He also fell in love. Following a suggestion by the group's leader that he get betrothed according to Yanomama custom (an offer he at first declined), Good found that affection for Yarima turned into romance and the two were married when she turned 14. Good then had to battle the clash of her world with his to sustain the relationship. He details the harrowing natural and man-made calamities that kept them apart -- sort of a jungle version of "West Side Story" except with a more hopeful ending. Eventually they moved to the United States.
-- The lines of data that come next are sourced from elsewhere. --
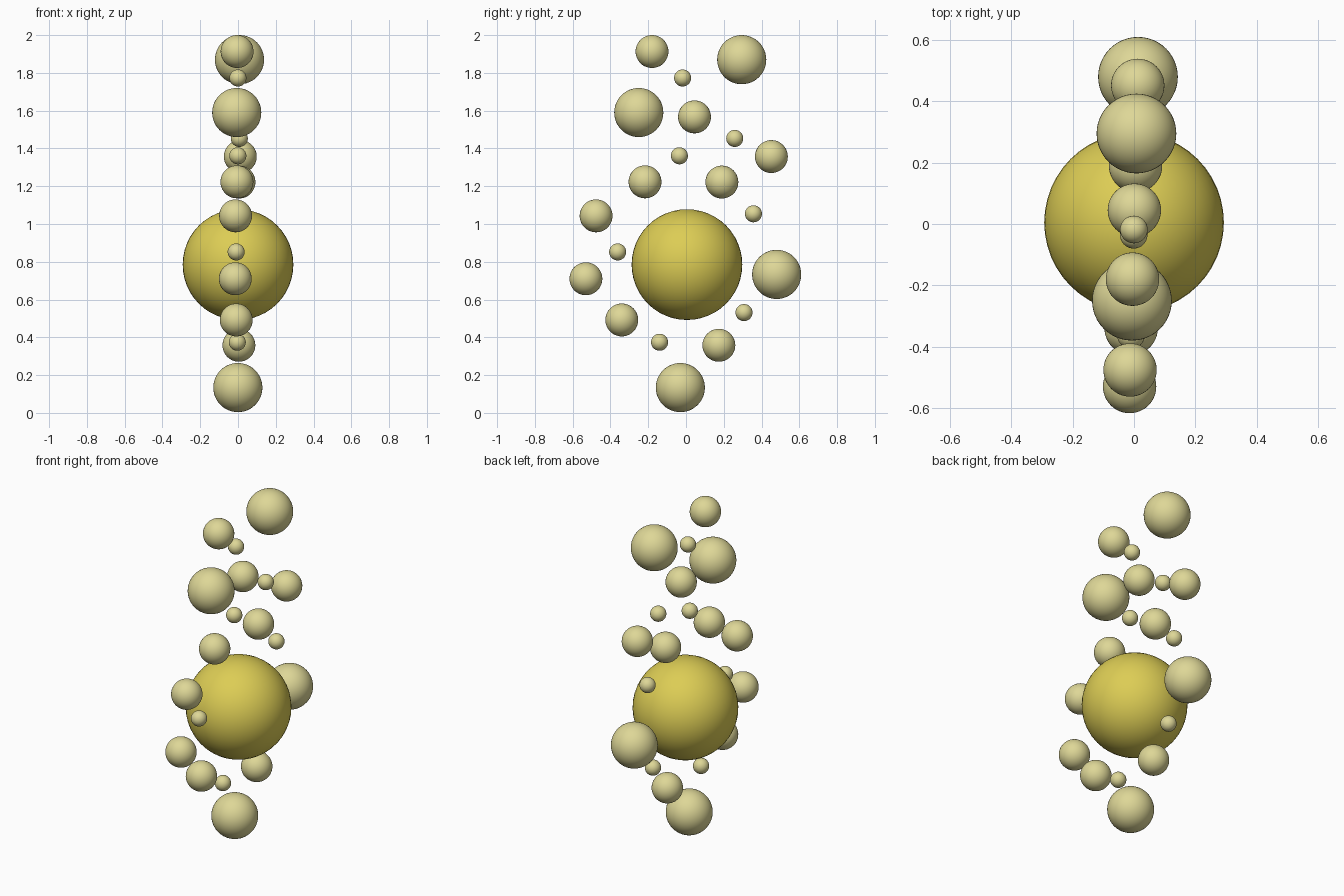
import bpy

cube = bpy.data.objects.get("Cube")
if cube:
    bpy.data.objects.remove(cube, do_unlink=True)


def make_material(name, colour):
    mat = bpy.data.materials.new(name)
    mat.use_nodes = True
    mat.diffuse_color = colour
    bsdf = next(n for n in mat.node_tree.nodes if n.type == "BSDF_PRINCIPLED")
    bsdf.inputs["Base Color"].default_value = colour
    return mat


gold = make_material("golden yellow", (0.72, 0.61, 0.09, 1))
cream = make_material("pale cream yellow", (0.73, 0.68, 0.31, 1))

LEAN = 0.027  # the flat cluster is turned slightly about the vertical axis


def ball(name, y, z, radius, mat):
    bpy.ops.mesh.primitive_uv_sphere_add(
        segments=48, ring_count=24, radius=radius, location=(LEAN * y, y, z))
    obj = bpy.context.object
    obj.name = name
    obj.data.materials.append(mat)
    bpy.ops.object.shade_smooth()


# Central sphere
ball("core_sphere", 0.005, 0.785, 0.293, gold)

# Surrounding bubbles: radius, then (y, z) positions
bubbles = {
    "large_bubble": (0.13, [(0.295, 1.87), (-0.25, 1.59), (0.48, 0.733),
                            (-0.03, 0.134)]),
    "medium_bubble": (0.087, [(-0.18, 1.913), (0.045, 1.567), (0.452, 1.357),
                              (-0.217, 1.223), (0.19, 1.222), (-0.476, 1.043),
                              (-0.53, 0.71), (-0.34, 0.492), (0.174, 0.358)]),
    "small_bubble": (0.045, [(-0.018, 1.773), (0.258, 1.453), (-0.035, 1.361),
                             (0.357, 1.054), (-0.362, 0.852), (0.307, 0.531),
                             (-0.14, 0.374)]),
}
for name, (radius, spots) in bubbles.items():
    for i, (y, z) in enumerate(spots, 1):
        ball(f"{name}_{i}", y, z, radius, cream)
The book, written with veteran author David Chanoff, is a crisply told tale, but it's not literature. That's often disappointing because Good had access to a complex realm of nature that few people have ever seen, yet his descriptions of the places and the people are thin. There is also no sense of the politics of Indian survival -- the Yanomama tribes in Brazil, for instance, are being decimated by the encroachment of gold miners and settlers.

But in his own way perhaps Good has accomplished more than all the anguished editorials by environmentalists and benefit concerts by the likes of Sting. The Indians in Good's book aren't political pawns, they aren't museum pieces, or circus freaks, or noble savages. They aren't "The Fierce People" of a famous but, according to Good, misguided study. They are merely his family. And despite the fact that they have lived for thousands of years in primitive isolation, that they wear no clothes and push sticks through their lips, you're left with the inescapable conclusion that they're human beings, not all that different from anyone else.

The worst people are the scheming Venezuelan bureaucrats and Good's fellow academics. In particular, he scorches the author of "The Fierce People," his former professor, Napoleon Chagnon, for shoddy scholarship that has left the world with a portrait of sub-human savages.

In the end, love triumphs. You've heard the story a thousand times. Only in this version the boy happens to be a middle-class kid from the suburbs of Philadelphia, the girl from one of the most primitive Indian tribes in the world. It's no big deal. And that's why Good's tale is a very big deal indeed.

The reviewer is the editor of Regardie's magazine and co-author of "Amazon."